RankCaptain 1st Rank
Commands heldImperial Yacht Standart
Battles/warsRusso-Japanese War
World War I
Russian Civil War
For the Revolutionary please see Nikolai Sablin

Nikolai Pavlovich Sablin (Russian: Николай Павлович Саблин) (16 April 1880 – 21 August 1937) was an officer in the Imperial Russian Navy

Sablin was born into a naval family in Mykolaiv. His father was Vice Admiral Pavel Sablin and his brother was Admiral Mikhail Sablin.

Sablin graduated from the Marine Cadet Corps in 1898 and fought in the suppression of the Boxer rebellion in China in 1899-1900. During the Russo-Japanese War of 1904-1905, Sablin was an officer on the cruiser Almaz. From 1906 to 1914 he served on the Imperial Yacht Standart,[1] eventually becoming her commander. In 1914. Sablin became the naval Aide de camp to Tsar Nicholas II[2][3] and later in World War I commanded a battalion of the Russian Guard. He was dismissed from service after the February Revolution and joined the White Russian forces in Ukraine and South Russia.

Sablin was evacuated from Crimea in 1921 and subsequently lived in Constantinople, Berlin and Paris.[4] He was a prominent member of Russian Exile organisations. Before his death, he wrote his memoirs together with Roman Borisovich Gul detailing his experiences with the Russian Imperial family. Sablin died in Paris and was buried in the Sainte-Geneviève-des-Bois Russian Cemetery.


  • This Article is translated from Russian Wikipedia
  • Волков С. В. Офицеры флота и Морского ведомства. М., 2004
  • Page in Russian from Hronos

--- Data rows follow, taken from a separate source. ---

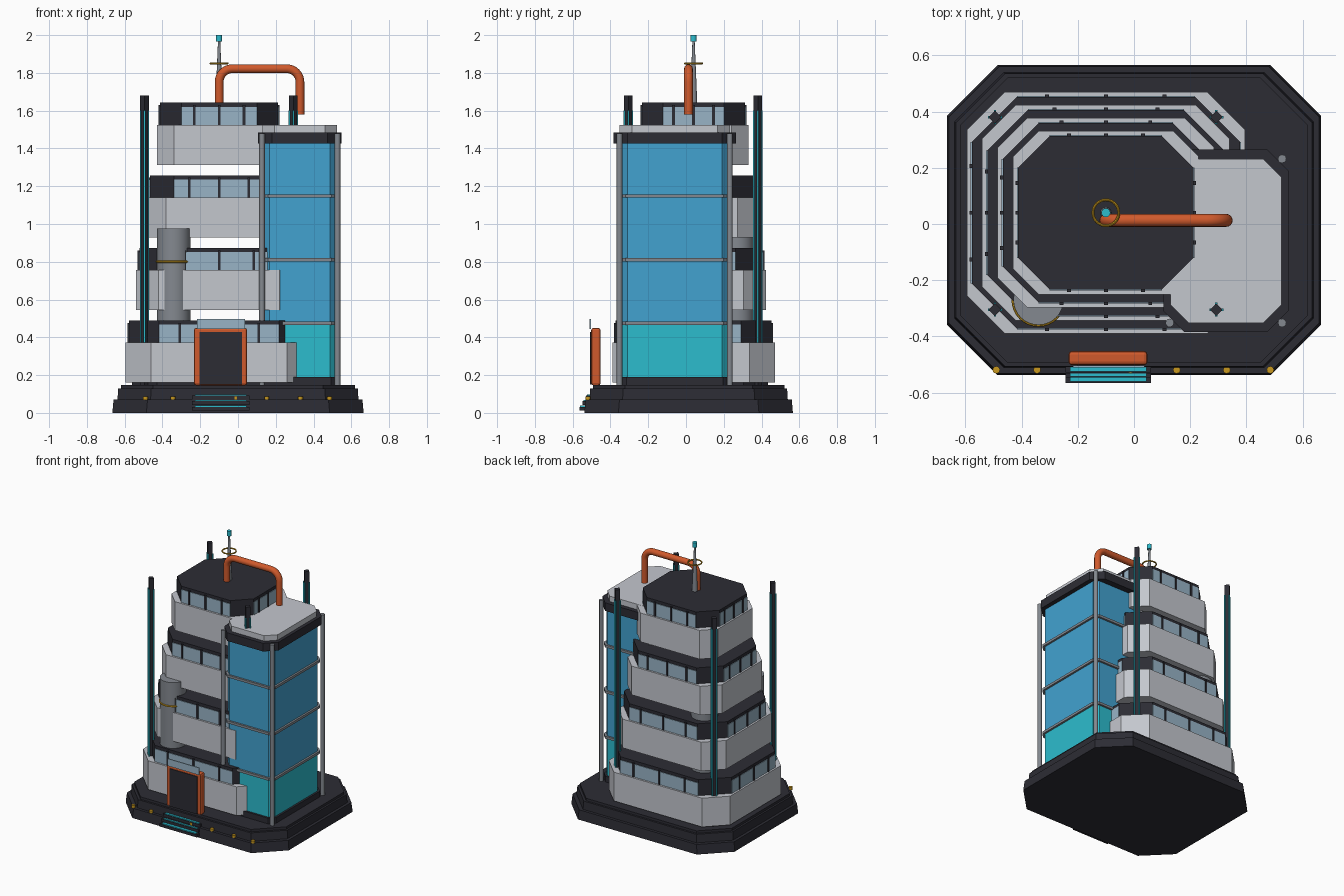
import bpy, bmesh, math
from mathutils import Matrix, Vector

if "Cube" in bpy.data.objects:
    bpy.data.objects.remove(bpy.data.objects["Cube"])


def mat(name, r, g, b):
    m = bpy.data.materials.new(name)
    lin = [((c / 255 + 0.055) / 1.055) ** 2.4 for c in (r, g, b)]
    m.diffuse_color = (*lin, 1)
    m.use_nodes = True
    m.node_tree.nodes["Principled BSDF"].inputs["Base Color"].default_value = m.diffuse_color
    return m


DARK = mat("charcoal", 44, 44, 52)
WHITE = mat("pale_panel", 196, 199, 206)
WINDOW = mat("window_blue", 152, 180, 198)
GLASS = mat("glass_blue", 66, 162, 208)
TEAL = mat("teal_glow", 44, 188, 206)
GREY = mat("steel_grey", 132, 137, 144)
ORANGE = mat("orange", 208, 90, 44)
YELLOW = mat("amber", 200, 152, 30)


def finish(name, bm, m):
    bmesh.ops.recalc_face_normals(bm, faces=bm.faces)
    me = bpy.data.meshes.new(name)
    bm.to_mesh(me)
    bm.free()
    me.materials.append(m)
    ob = bpy.data.objects.new(name, me)
    bpy.context.collection.objects.link(ob)
    return ob


def prism(name, cx, cy, hx, hy, ch, z0, z1, m, taper=0.0):
    """Chamfered rectangle extruded upwards."""
    bm = bmesh.new()
    rings = []
    for z, t in ((z0, 0), (z1, taper)):
        a, b = hx - t, hy - t
        pts = [(a, ch - b), (a, b - ch), (a - ch, b), (ch - a, b),
               (-a, b - ch), (-a, ch - b), (ch - a, -b), (a - ch, -b)]
        rings.append([bm.verts.new((cx + x, cy + y, z)) for x, y in pts])
    lo, hi = rings
    bm.faces.new(lo)
    bm.faces.new(hi)
    for i in range(8):
        j = (i + 1) % 8
        bm.faces.new((lo[i], lo[j], hi[j], hi[i]))
    return finish(name, bm, m)


def box(name, x0, x1, y0, y1, z0, z1, m, rot=0):
    bm = bmesh.new()
    bmesh.ops.create_cube(bm, size=1)
    c = Vector(((x0 + x1) / 2, (y0 + y1) / 2, (z0 + z1) / 2))
    bm.transform(Matrix.Translation(c) @ Matrix.Rotation(rot, 4, 'Z')
                 @ Matrix.Diagonal((x1 - x0, y1 - y0, z1 - z0, 1)))
    return finish(name, bm, m)


def smooth(ob):
    bpy.ops.object.select_all(action='DESELECT')
    ob.select_set(True)
    bpy.context.view_layer.objects.active = ob
    bpy.ops.object.shade_smooth_by_angle(angle=math.radians(40))


def rod(name, x, y, z0, z1, r, m, r2=None, n=16):
    bm = bmesh.new()
    bmesh.ops.create_cone(bm, cap_ends=True, segments=n, radius1=r,
                          radius2=r if r2 is None else r2, depth=z1 - z0)
    bm.transform(Matrix.Translation((x, y, (z0 + z1) / 2)))
    ob = finish(name, bm, m)
    smooth(ob)
    return ob


def ring(name, x, y, z, R, r, m):
    bpy.ops.mesh.primitive_torus_add(location=(x, y, z), major_radius=R, minor_radius=r,
                                     major_segments=32, minor_segments=8)
    ob = bpy.context.object
    ob.name = name
    ob.data.materials.append(m)
    smooth(ob)


# stepped base
prism("base_lower", 0, 0.014, 0.665, 0.552, 0.18, 0, 0.07, DARK, 0.006)
prism("base_middle", 0, 0.014, 0.638, 0.525, 0.175, 0.07, 0.13, DARK, 0.004)
prism("base_top", 0, 0.014, 0.62, 0.507, 0.17, 0.13, 0.148, DARK)

# four setback tiers: pale parapet, dark storey, window strips with mullions
CX, CY = -0.1, 0.04
for i in range(4):
    z = 0.16 + 0.384 * i
    hx, hy = 0.495 - 0.055 * i, 0.43 - 0.0465 * i
    prism(f"tier_band_{i}", CX, CY, hx, hy, 0.135 - 0.015 * i, z, z + 0.212, WHITE)
    bx, by, ch = hx - 0.018, hy - 0.018, 0.16 - 0.016 * i
    prism(f"tier_storey_{i}", CX, CY, bx, by, ch, z + 0.2, z + 0.33, DARK)
    lx, ly = bx - ch, by - ch
    w0, w1 = z + 0.212, z + 0.307
    for s in (-1, 1):
        y, x = CY + s * by, CX + s * bx
        box(f"window_strip_y_{i}", CX - lx, CX + lx, y - 0.004, y + 0.004, w0, w1, WINDOW)
        box(f"window_strip_x_{i}", x - 0.004, x + 0.004, CY - ly, CY + ly, w0, w1, WINDOW)
        for k in (-0.66, 0, 0.66):
            u, v = CX + k * lx, CY + k * ly
            box(f"mullion_y_{i}", u - 0.007, u + 0.007, y - 0.009, y + 0.009, w0, w1 + 0.01, DARK)
            box(f"mullion_x_{i}", x - 0.009, x + 0.009, v - 0.007, v + 0.007, w0, w1 + 0.01, DARK)

# foundation under the first tier
prism("tier_plinth", CX, CY, 0.46, 0.395, 0.13, 0.14, 0.17, DARK)

# glass tower
TX, TY = 0.327, -0.06
prism("tower_foot", TX, TY, 0.205, 0.295, 0.04, 0.14, 0.19, DARK)
prism("tower_glass_lower", TX, TY, 0.19, 0.28, 0.03, 0.19, 0.475, TEAL)
prism("tower_glass_upper", TX, TY, 0.19, 0.28, 0.03, 0.475, 1.43, GLASS)
prism("tower_collar", TX, TY, 0.222, 0.325, 0.075, 1.425, 1.485, DARK)
prism("tower_roof", TX, TY, 0.198, 0.292, 0.065, 1.485, 1.525, WHITE)
for z in (0.475, 0.81, 1.148):
    prism("tower_rail", TX, TY, 0.204, 0.294, 0.035, z - 0.009, z + 0.009, GREY)
for sx in (-1, 1):
    for sy in (-1, 1):
        rod("tower_post", TX + sx * 0.2, TY + sy * 0.292, 0.145, 1.48, 0.015, GREY, n=12)

# corner masts with glowing edge strips
for x in (-0.495, 0.293):
    for y in (-0.305, 0.38):
        box("mast", x - 0.016, x + 0.016, y - 0.016, y + 0.016, 0.14, 1.68, DARK, math.pi / 4)
        for dx, dy in ((1, 0), (-1, 0), (0, 1), (0, -1)):
            u, v = x + dx * 0.021, y + dy * 0.021
            box("mast_glow", u - 0.004, u + 0.004, v - 0.004, v + 0.004, 0.2, 1.6, TEAL)

# service cylinders front and back
for y in (-0.27, 0.27):
    rod("service_tank", -0.34, y, 0.16, 0.975, 0.089, GREY, n=32)
ring("tank_band", -0.34, -0.27, 0.8, 0.09, 0.006, YELLOW)

# entrance portal
frame = box("portal_frame", -0.233, 0.048, -0.502, -0.452, 0.145, 0.45, ORANGE)
bev = frame.modifiers.new("bevel", 'BEVEL')
bev.width = 0.012
bev.segments = 2
box("portal_door", -0.203, 0.02, -0.507, -0.499, 0.15, 0.427, DARK)
box("portal_sign_plate", -0.217, 0.038, -0.51, -0.503, 0.445, 0.498, WINDOW)

# entrance steps with glowing nosings
for k in range(3):
    y, z = -0.565 + 0.018 * k, 0.012 + 0.03 * k
    box("step", -0.243, 0.06, y, -0.5, z, z + 0.02, DARK)
    box("step_glow", -0.228, 0.045, y + 0.004, -0.5, z + 0.02, z + 0.026, TEAL)

# base lamps
for x in (-0.49, -0.345, -0.012, 0.152, 0.33, 0.485):
    rod("base_lamp", x, -0.519, 0.068, 0.088, 0.013, YELLOW, n=12)

# roof pipe, bent through two rounded corners
x0, x1, zt, R = -0.1, 0.328, 1.822, 0.07
path = [(x0, 1.58)]
path += [(x0 + R - R * math.cos(a), zt - R + R * math.sin(a))
         for a in (k * math.pi / 16 for k in range(9))]
path += [(x1 - R + R * math.sin(a), zt - R + R * math.cos(a))
         for a in (k * math.pi / 16 for k in range(9))]
path += [(x1, 1.58)]
bm = bmesh.new()
loops = []
for i, (x, z) in enumerate(path):
    p, q = path[max(i - 1, 0)], path[min(i + 1, len(path) - 1)]
    t = Vector((q[0] - p[0], 0, q[1] - p[1])).normalized()
    side, yv = Vector((-t.z, 0, t.x)), Vector((0, 1, 0))
    loops.append([bm.verts.new(Vector((x, 0.013, z)) + 0.023 * (
        side * math.cos(a) + yv * math.sin(a)))
        for a in (k * math.pi / 8 for k in range(16))])
for A, B in zip(loops, loops[1:]):
    for k in range(16):
        bm.faces.new((A[k], A[(k + 1) % 16], B[(k + 1) % 16], B[k]))
bm.faces.new(loops[0])
bm.faces.new(loops[-1])
smooth(finish("roof_pipe", bm, ORANGE))

# antenna
rod("antenna_mast", CX, CY, 1.63, 1.97, 0.02, GREY, 0.006)
rod("antenna_beacon", CX, CY, 1.965, 2.0, 0.016, TEAL)
ring("antenna_ring", CX, CY, 1.85, 0.046, 0.005, YELLOW)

  1. ^ Radzinsky, Edvard (2010). The Rasputin File. New York: Knopf Doubleday Publishing Group. p. 94. ISBN 978-0-385-48910-2.
  2. ^ Hamburg, Gary M. (2021). Russia in War and Revolution: The Memoirs of Fyodor Sergeyevich Olferieff. Hoover Press. ISBN 978-0-8179-2366-2.
  3. ^ Radzinsky, Edvard (2011). The Last Tsar: The Life and Death of Nicholas II. New York: Knopf Doubleday Publishing Group. p. 138. ISBN 978-0-385-46962-3.
  4. ^ Ellis, Stephen C. (2020). The Russian Baltic Fleet in the Time of War and Revolution, 1914–1918: The Recollections of Admiral S N Timiryov. Barnsley: Seaforth Publishing. p. 209. ISBN 978-1-5267-7702-7.